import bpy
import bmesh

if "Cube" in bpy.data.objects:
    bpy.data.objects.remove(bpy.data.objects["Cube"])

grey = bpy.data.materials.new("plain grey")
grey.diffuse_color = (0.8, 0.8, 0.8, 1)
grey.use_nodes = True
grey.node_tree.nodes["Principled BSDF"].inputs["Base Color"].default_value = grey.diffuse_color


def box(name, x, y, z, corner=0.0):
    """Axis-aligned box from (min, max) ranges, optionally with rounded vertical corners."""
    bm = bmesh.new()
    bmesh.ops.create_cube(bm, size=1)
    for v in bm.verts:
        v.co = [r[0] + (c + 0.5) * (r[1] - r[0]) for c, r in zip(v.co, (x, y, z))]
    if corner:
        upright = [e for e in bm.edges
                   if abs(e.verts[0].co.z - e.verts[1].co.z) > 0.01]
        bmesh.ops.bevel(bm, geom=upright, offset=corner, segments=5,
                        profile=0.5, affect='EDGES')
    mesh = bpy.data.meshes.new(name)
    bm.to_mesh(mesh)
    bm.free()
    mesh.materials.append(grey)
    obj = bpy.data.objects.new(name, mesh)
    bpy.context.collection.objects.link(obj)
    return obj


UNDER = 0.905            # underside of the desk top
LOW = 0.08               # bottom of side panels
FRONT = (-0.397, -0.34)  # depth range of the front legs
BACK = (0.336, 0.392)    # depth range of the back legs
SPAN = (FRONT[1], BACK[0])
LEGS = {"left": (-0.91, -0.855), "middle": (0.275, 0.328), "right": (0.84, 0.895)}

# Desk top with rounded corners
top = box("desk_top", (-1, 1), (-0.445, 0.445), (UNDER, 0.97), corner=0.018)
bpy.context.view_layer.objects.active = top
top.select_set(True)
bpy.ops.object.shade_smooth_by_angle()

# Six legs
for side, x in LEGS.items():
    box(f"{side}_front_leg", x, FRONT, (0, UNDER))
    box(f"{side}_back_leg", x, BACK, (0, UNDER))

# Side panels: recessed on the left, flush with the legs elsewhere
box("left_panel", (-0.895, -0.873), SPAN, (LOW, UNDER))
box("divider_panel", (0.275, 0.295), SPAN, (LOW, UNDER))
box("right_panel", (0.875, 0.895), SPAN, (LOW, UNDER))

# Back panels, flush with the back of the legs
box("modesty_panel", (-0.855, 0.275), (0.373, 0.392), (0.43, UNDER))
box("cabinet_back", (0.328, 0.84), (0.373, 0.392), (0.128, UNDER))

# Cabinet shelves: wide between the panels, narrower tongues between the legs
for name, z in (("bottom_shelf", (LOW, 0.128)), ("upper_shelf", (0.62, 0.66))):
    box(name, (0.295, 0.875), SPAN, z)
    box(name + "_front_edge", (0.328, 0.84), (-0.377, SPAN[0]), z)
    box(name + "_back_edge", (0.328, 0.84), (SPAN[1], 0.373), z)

● **WHAT TO WORK ON**
A complete answer lists every line of the listing above that holds the word "UNDER".

● **EXERCISE SOLUTION**
UNDER = 0.905            # underside of the desk top
top = box("desk_top", (-1, 1), (-0.445, 0.445), (UNDER, 0.97), corner=0.018)
    box(f"{side}_front_leg", x, FRONT, (0, UNDER))
    box(f"{side}_back_leg", x, BACK, (0, UNDER))
box("left_panel", (-0.895, -0.873), SPAN, (LOW, UNDER))
box("divider_panel", (0.275, 0.295), SPAN, (LOW, UNDER))
box("right_panel", (0.875, 0.895), SPAN, (LOW, UNDER))
box("modesty_panel", (-0.855, 0.275), (0.373, 0.392), (0.43, UNDER))
box("cabinet_back", (0.328, 0.84), (0.373, 0.392), (0.128, UNDER))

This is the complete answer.